As the information age has taken hold, thoughts, views and writings have gained a wider realm of dissemination than ever before. The internet and its databases have provided the knowledge of those who came before to all and any without a filter or intermediary. Thoughts and ideas are presented through an open door for all to enter and interact. The results of this openness have enacted many changes in all that we think and do, especially in the Digital Humanities. The antiquated idea that a writer constructs her writing as “original” and as an individualized piece of work is being challenged by the overwhelming flow and mixing of ideas by anyone and everyone. The idea of the individual owning a deed to an idea is being replaced by a common space occupied by all. In “The Geography of Thought,” Nisbett delineates the differences between Western individualist thinking and East Asian collective. It is in this light that I’d like to examine our traditional process of “original” writing, explore how the Digital Humanities is reconceiving that concept to a more collective framework and how this might change the landscape.

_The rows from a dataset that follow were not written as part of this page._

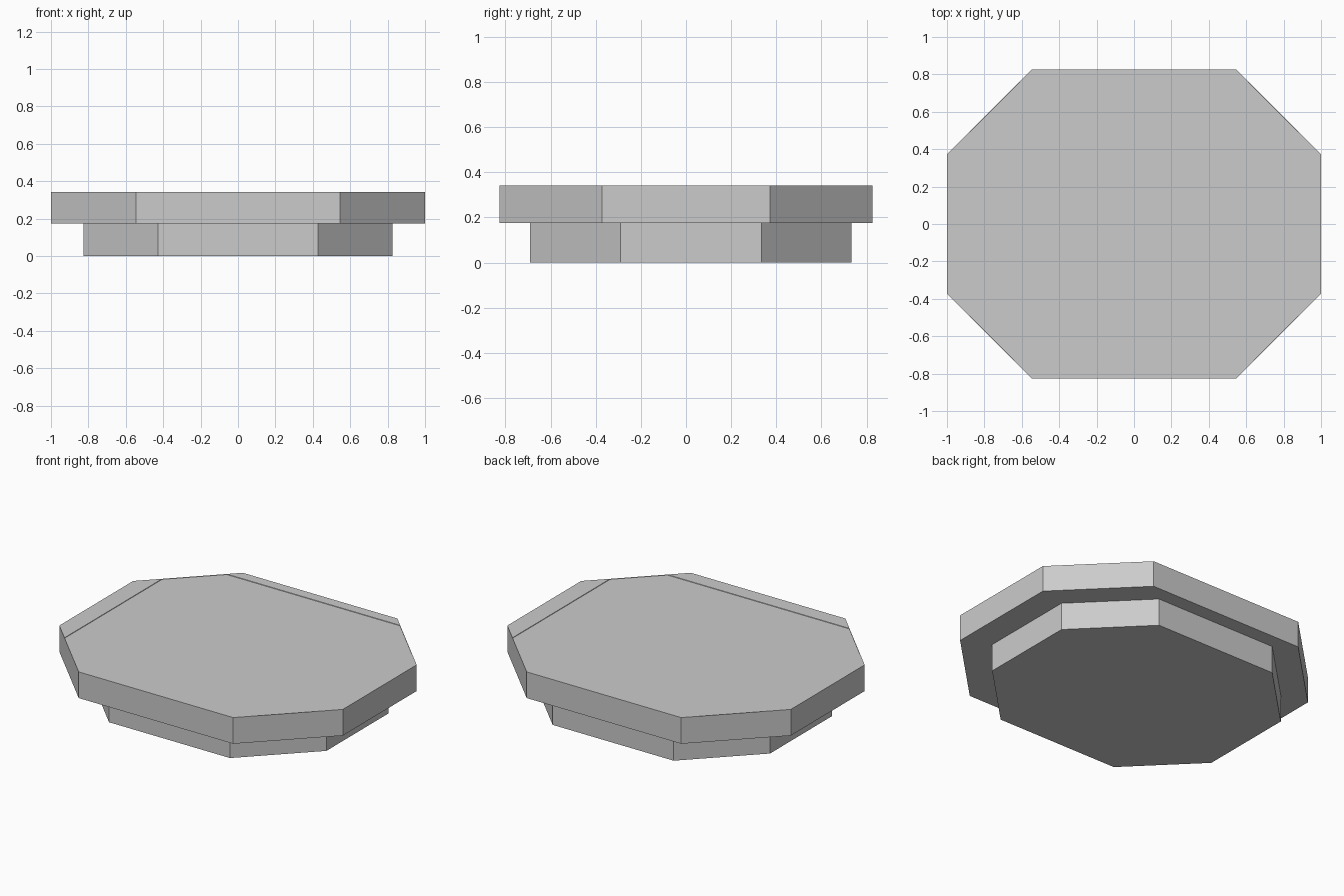
import bpy
import bmesh

cube = bpy.data.objects.get("Cube")
if cube:
    bpy.data.objects.remove(cube, do_unlink=True)

grey = bpy.data.materials.new("light_grey")
grey.use_nodes = True
colour = (0.6, 0.6, 0.6, 1)
grey.diffuse_color = colour
grey.node_tree.nodes["Principled BSDF"].inputs["Base Color"].default_value = colour


def octagon(x, y, cx, cy):
    """Corners of a rectangle with half sizes x, y, clipped to flats of half length cx, cy."""
    return [(cx, -y), (x, -cy), (x, cy), (cx, y),
            (-cx, y), (-x, cy), (-x, -cy), (-cx, -y)]


def prism(name, outline, z0, z1, shift_y=0, cuts=(), drop=0):
    """Extrude an outline; optionally sink the top inside the cut lines."""
    bm = bmesh.new()
    base = bm.faces.new([bm.verts.new((x, y + shift_y, z0)) for x, y in outline])
    up = bmesh.ops.extrude_face_region(bm, geom=[base], use_keep_orig=True)
    verts = [g for g in up["geom"] if isinstance(g, bmesh.types.BMVert)]
    bmesh.ops.translate(bm, verts=verts, vec=(0, 0, z1 - z0))
    bmesh.ops.recalc_face_normals(bm, faces=bm.faces)

    # Score the top along straight lines, then step the middle down
    for point, normal in cuts:
        top = [f for f in bm.faces if f.normal.z > 0.9]
        edges = {e for f in top for e in f.edges}
        bmesh.ops.bisect_plane(bm, geom=top + list(edges), plane_co=point, plane_no=normal)
    if drop:
        middle = min((f for f in bm.faces if f.normal.z > 0.9),
                     key=lambda f: f.calc_center_median().length)
        bmesh.ops.inset_region(bm, faces=[middle], thickness=0.001, depth=-drop)

    mesh = bpy.data.meshes.new(name)
    bm.to_mesh(mesh)
    bm.free()
    mesh.materials.append(grey)
    obj = bpy.data.objects.new(name, mesh)
    bpy.context.collection.objects.link(obj)
    return obj


# Narrower foot, set slightly towards the back
prism("lower_base", octagon(0.827, 0.712, 0.427, 0.312), 0, 0.175, shift_y=0.022)

# Wide slab with a barely raised lip along its four straight sides
lip_lines = [((0.88, 0, 0), (1, 0, 0)), ((-0.88, 0, 0), (1, 0, 0)),
             ((0, -0.73, 0), (0, 1, 0)), ((0, 0.76, 0), (0, 1, 0))]
prism("upper_slab", octagon(1, 0.827, 0.545, 0.372), 0.175, 0.342,
      cuts=lip_lines, drop=0.003)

"They thought of themselves as individuals with distinctive properties, as units separate from others within the society, and in control of their own destinies." (2)

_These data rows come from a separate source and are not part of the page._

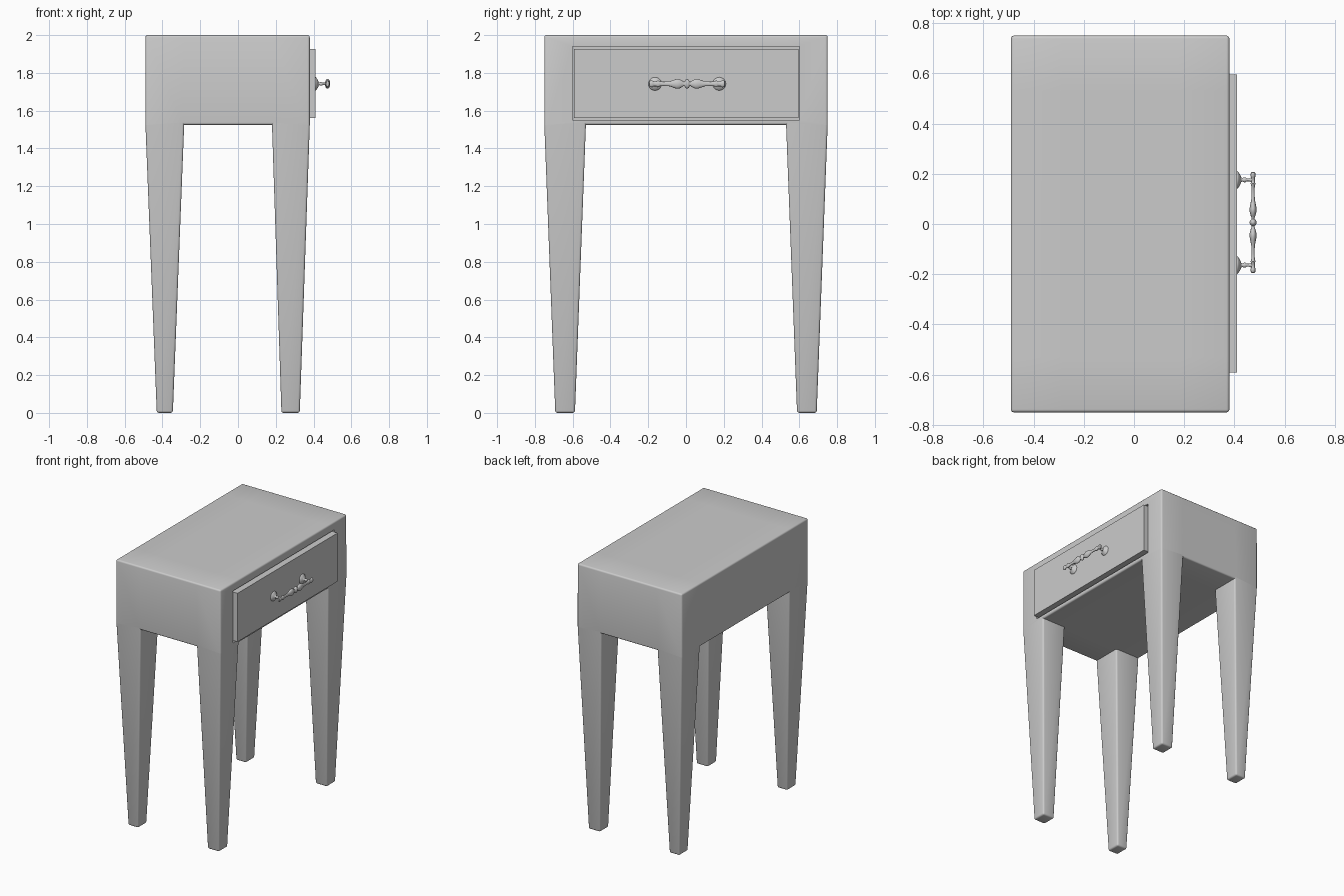
import bpy, bmesh, math
from mathutils import Matrix, Vector

if "Cube" in bpy.data.objects:
    bpy.data.objects.remove(bpy.data.objects["Cube"])


def finish(name, bm, bevel=0.0, segments=3):
    bmesh.ops.recalc_face_normals(bm, faces=bm.faces)
    mesh = bpy.data.meshes.new(name)
    bm.to_mesh(mesh)
    bm.free()
    ob = bpy.data.objects.new(name, mesh)
    bpy.context.collection.objects.link(ob)
    if bevel:
        mod = ob.modifiers.new("rounded_edges", "BEVEL")
        mod.width, mod.segments = bevel, segments
        mod.limit_method, mod.angle_limit = "ANGLE", math.radians(30)
    return ob


def smooth(ob, angle=35):
    bpy.ops.object.select_all(action="DESELECT")
    ob.select_set(True)
    bpy.context.view_layer.objects.active = ob
    bpy.ops.object.shade_smooth_by_angle(angle=math.radians(angle))


def box(lo, hi):
    lo, hi = Vector(lo), Vector(hi)
    bm = bmesh.new()
    bmesh.ops.create_cube(bm, size=1, matrix=Matrix.Translation((lo + hi) / 2)
                          @ Matrix.Diagonal((*(hi - lo), 1)))
    return bm


def lathe(name, profile, origin, axis, z_scale=1.0, sides=20):
    """Spin (distance along axis, radius) points around the x or y axis."""
    bm = bmesh.new()
    rings = []
    for d, r in profile:
        ring = []
        for i in range(sides):
            a = 2 * math.pi * i / sides
            side, up = r * math.cos(a), r * math.sin(a) * z_scale
            p = Vector((d, side, up) if axis == "x" else (side, d, up))
            ring.append(bm.verts.new(p + Vector(origin)))
        rings.append(ring)
    for a, b in zip(rings, rings[1:]):
        for i in range(sides):
            j = (i + 1) % sides
            bm.faces.new((a[i], a[j], b[j], b[i]))
    bm.faces.new(rings[0])
    bm.faces.new(rings[-1])
    ob = finish(name, bm)
    smooth(ob, 50)
    return ob


# table body: box whose bottom corners are extruded into tapered legs
bm = box((-0.49, -0.75, 1.525), (0.38, 0.75, 2.0))
for co, no in (((-0.285, 0, 0), (1, 0, 0)), ((0.18, 0, 0), (1, 0, 0)),
               ((0, -0.53, 0), (0, 1, 0)), ((0, 0.53, 0), (0, 1, 0))):
    bmesh.ops.bisect_plane(bm, geom=bm.verts[:] + bm.edges[:] + bm.faces[:],
                           plane_co=co, plane_no=no)
bm.normal_update()
corners = []
for f in bm.faces:
    c = f.calc_center_median()
    if f.normal.z < -0.9 and abs(c.y) > 0.53 and not -0.285 < c.x < 0.18:
        corners.append(f)
feet = bmesh.ops.extrude_face_region(bm, geom=corners)["geom"]
foot_x = {-0.49: -0.43, -0.285: -0.345, 0.18: 0.23, 0.38: 0.327}
foot_y = {0.75: 0.692, 0.53: 0.588}
for v in (g for g in feet if isinstance(g, bmesh.types.BMVert)):
    x = min(foot_x, key=lambda k: abs(k - v.co.x))
    y = min(foot_y, key=lambda k: abs(k - abs(v.co.y)))
    v.co = (foot_x[x], math.copysign(foot_y[y], v.co.y), 0)
body = finish("table_body", bm, 0.012)

# drawer opening
cutter = finish("opening_cutter", box((-0.44, -0.6, 1.55), (0.5, 0.602, 1.94)))
cut = body.modifiers.new("drawer_opening", "BOOLEAN")
cut.operation, cut.solver, cut.object = "DIFFERENCE", "EXACT", cutter
bpy.context.view_layer.objects.active = body
for mod in list(body.modifiers):
    bpy.ops.object.modifier_apply(modifier=mod.name)
bpy.data.objects.remove(cutter)
smooth(body)

# drawer: slab hollowed from the top into a tray
bm = box((-0.42, -0.592, 1.562), (0.41, 0.596, 1.926))
bm.normal_update()
top = [f for f in bm.faces if f.normal.z > 0.9]
bmesh.ops.inset_region(bm, faces=top, thickness=0.035)
inner = bmesh.ops.extrude_face_region(bm, geom=top)["geom"]
bmesh.ops.translate(bm, vec=(0, 0, -0.33),
                    verts=[g for g in inner if isinstance(g, bmesh.types.BMVert)])
finish("drawer", bm)

# handle: turned, flattened grip on two posts with round rosettes
HY, HZ = 0.006, 1.742
half = [(0, .014), (.008, .012), (.014, .006), (.019, .006), (.026, .009),
        (.042, .0135), (.056, .014), (.072, .011), (.092, .007), (.125, .006),
        (.145, .007), (.155, .010), (.162, .007), (.178, .007), (.185, .010),
        (.193, .0095), (.199, .008), (.201, .003)]
profile = [(-d, r) for d, r in reversed(half[1:])] + half
lathe("handle_grip", profile, (0.474, HY, HZ), "y", z_scale=1.85)
post = [(0, .035), (.004, .035), (.008, .031), (.012, .024), (.016, .018),
        (.019, .009), (.024, .007), (.030, .010), (.036, .010), (.041, .006),
        (.052, .006), (.058, .009), (.068, .009)]
for label, side in (("left", -1), ("right", 1)):
    lathe(f"handle_post_{label}", post, (0.408, HY + side * 0.170, HZ), "x")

The history of the self-centric view-point dates back to the ancient Greeks. Due to their coastal location, they encountered people of varied cultures and ideas. As a result, there was often conflict that needed to be resolved. In order to facilitate this process, the society perfected the technique of debate to decide right and wrong, the truth was either this or that and the idea of individual took hold.
"Westerners are the protagonists of their autobiographical novels, Asians are merely cast members in movies touching on their existences." (3)

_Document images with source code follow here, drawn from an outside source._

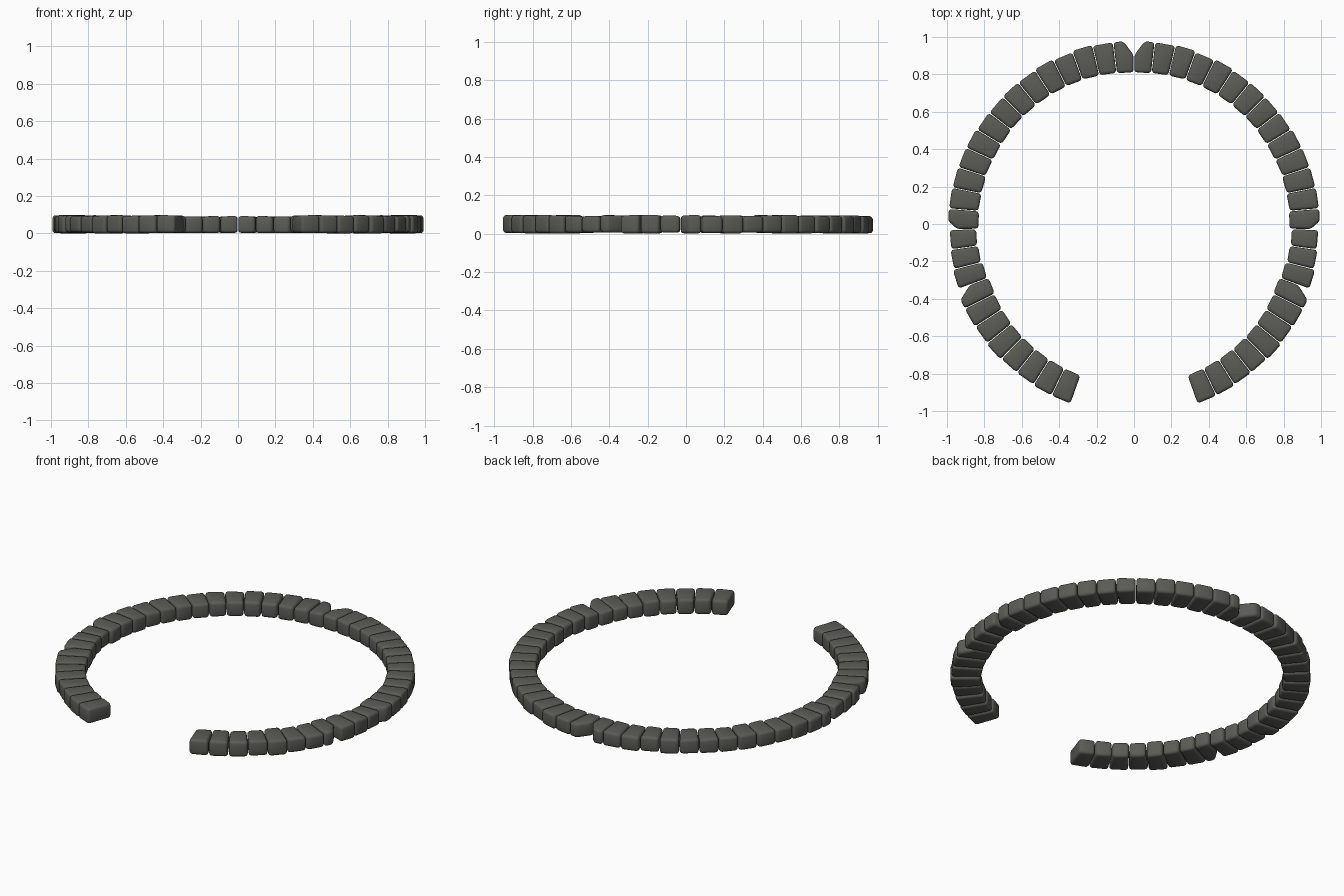
import bpy, bmesh, math, random
from mathutils import Vector

if "Cube" in bpy.data.objects:
    bpy.data.objects.remove(bpy.data.objects["Cube"])

random.seed(4)

stone = bpy.data.materials.new("dark_grey_stone")
stone.diffuse_color = (0.105, 0.105, 0.092, 1)
stone.use_nodes = True
stone.node_tree.nodes["Principled BSDF"].inputs["Base Color"].default_value = stone.diffuse_color

# Angle from the back (+y), inner radius, outer radius
RADII = [(0, 0.81, 0.982), (45, 0.825, 0.978), (70, 0.83, 0.99), (90, 0.832, 1.0),
         (92, 0.845, 0.988), (105, 0.84, 1.0), (112, 0.828, 1.008),
         (130, 0.845, 1.012), (161, 0.858, 1.025)]


def radii(a):
    for (a0, i0, o0), (a1, i1, o1) in zip(RADII, RADII[1:]):
        if a <= a1:
            t = (a - a0) / (a1 - a0)
            return i0 + t * (i1 - i0), o0 + t * (o1 - o0)
    return RADII[-1][1:]


def polar(a, r):
    return Vector((r * math.sin(math.radians(a)), r * math.cos(math.radians(a))))


def add_block(bm, a0, a1, cut):
    """One rounded stone between two angles; cut = clipped outer corner."""
    mid = (a0 + a1) / 2
    ri, ro = radii(mid)
    ro += random.uniform(-0.006, 0.004)
    gap = 0.12
    a0, a1 = a0 + gap, a1 - gap
    skew = random.uniform(0.0, 0.012)
    outer = [polar(a0, ro), polar(a1, ro)]
    if cut == "start":
        outer = [polar(a0, ro - 0.075), polar(a0 + 3.2, ro), polar(a1, ro)]
    elif cut == "end":
        outer = [polar(a0, ro), polar(a1 - 2.6, ro), polar(a1, ro - 0.05)]
    pts = [polar(a0, ri)] + outer + [polar(a1, ri + skew / 2)]
    z0 = random.uniform(0.0, 0.007)
    z1 = random.uniform(0.094, 0.1)
    part = bmesh.new()
    low = [part.verts.new((p.x, p.y, z0)) for p in pts]
    top = [part.verts.new((p.x, p.y, z1 - random.uniform(0, 0.006))) for p in pts]
    n = len(pts)
    part.faces.new(low)
    part.faces.new(top[::-1])
    for i in range(n):
        part.faces.new((low[i], top[i], top[(i + 1) % n], low[(i + 1) % n]))
    bmesh.ops.recalc_face_normals(part, faces=part.faces[:])
    bmesh.ops.bevel(part, geom=part.edges[:], offset=0.017, segments=3,
                    profile=0.5, affect='EDGES', clamp_overlap=True)
    tmp = bpy.data.meshes.new("tmp")
    part.to_mesh(tmp)
    part.free()
    bm.from_mesh(tmp)
    bpy.data.meshes.remove(tmp)


def add_arc(name, a0, a1, count, cut_first, cut_last):
    """A run of stones on the right side, mirrored to the left."""
    bm = bmesh.new()
    step = (a1 - a0) / count
    for i in range(count):
        cut = "start" if cut_first and i == 0 else \
              "end" if cut_last and i == count - 1 else None
        add_block(bm, a0 + i * step, a0 + (i + 1) * step, cut)
    mesh = bpy.data.meshes.new(name)
    bm.to_mesh(mesh)
    bm.free()
    mesh.materials.append(stone)
    for f in mesh.polygons:
        f.use_smooth = True
    ob = bpy.data.objects.new(name, mesh)
    bpy.context.collection.objects.link(ob)
    m = ob.modifiers.new("mirror", 'MIRROR')
    m.use_axis[0] = True
    m.use_mirror_merge = False


# Back, side and front runs of the open stone ring
add_arc("back_stones", 0, 91.8, 14, True, True)
add_arc("side_stones", 91.8, 110.3, 3, False, False)
add_arc("front_stones", 110.3, 160.6, 8, True, False)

By contrast in China and other East Asian countries, the ethnic homogeneity and community based village life promoted harmony, a want to fit in and not be distinctive. In China, there was no need to figure out who was right, there was a need for The Golden Mean, the principle by which the extremes are undesirable and the goal is to live in a middle ground where the citizens can interact in cooperation with each other as part of a greater whole.
These different ways of existing help to frame our actions and interactions and have specifically influenced how we write.
"…to rethink our authorship practices and our relationships to ourselves and our colleagues as authors, not only because the new digital technologies becoming dominant within the academy are rapidly facilitating new ways of working and new ways of imagining ourselves as we work, but also because such reconsidered writing practices might help many of us find more pleasure, and less anxiety, in the act of writing itself." (4)
In the Humanities, the process of writing an original piece of work has traditionally been an individualized process. We sit down to write something “original,” and when we finish, we may share it with the intended audience. In Katherine Fitzpatrick’s “Planned Obsolescence,” she argues that in light of the new digital publication age, the gates are now open and the old ways of producing individualized writing are being replaced by the new digital society. Peer review need not come from a select few, but may come from all. As she demonstrated by putting her book online for review as it was being written, there is now a different way of supporting the process of new ideas that hinges on collective practices. But is this new process really the best process? What if the collective view promotes complacency? Will we work as hard? Maybe there is no individual versus collective, but instead, a mixing of both.
"What would an educational system look like if it was grounded in the objective of giving students the wherewithal to participate in the creation of new worlds/realities, instead of giving them what we think is needed to be successful in a particular one? …In what ways might our own lives be different, if we thought of them not in terms of particular goals and competing with others to achieve them but rather in terms of valuing individual distinctivenesses, our own and that of others, and using those to create worlds/realities, individual and collective, as yet unconceived?" (5)
Professor Grobstein’s quote speaks to the collective view of and/both as opposed to the individual mantra of or/versus. In mixing collective and individual, there is room for new worlds that are not meant to facilitate merely fitting in, but also worlds that are made for the group. We can have and/both and or/versus. And by promoting both, work towards gaining the best of both.
A good cook blends the flavors and creates something harmonious and delicious. No flavor is completely submerged, and the savory taste is due to the blended but distinctive contributions of each flavor. (6)
The Confucian text is a reminder that it is not conformity that is the goal, but harmonious blending. As Nisbett concludes his study of individual and collective views, he speculates that a merging of the two views will occur. As I look at the Digital Humanities, I wonder what the driving force will be in deciding which aspects will merge and how they will do so. Is it the economics, the technology, new purposeful design by the users? How will they combine to write the new script for the Digital Humanities and its rhizomes?
Bibliography and Works Cited
 ) Digital Humanities Manifesto http://serendip.brynmawr.edu/exchange/courses/literarykinds/s12/notes/3
 Nisbett, Richard, E. How Asians and Westerners Think Differently… and Why. Free Press, 2003. Kindle Edition location 462-67
 Nisbett, Richard, E. How Asians and Westerners Think Differently… and Why. Free Press, 2003. Kindle Edition location1274-79
 Nisbett, Richard, E. How Asians and Westerners Think Differently… and Why. Free Press, 2003. Kindle Edition location 313-17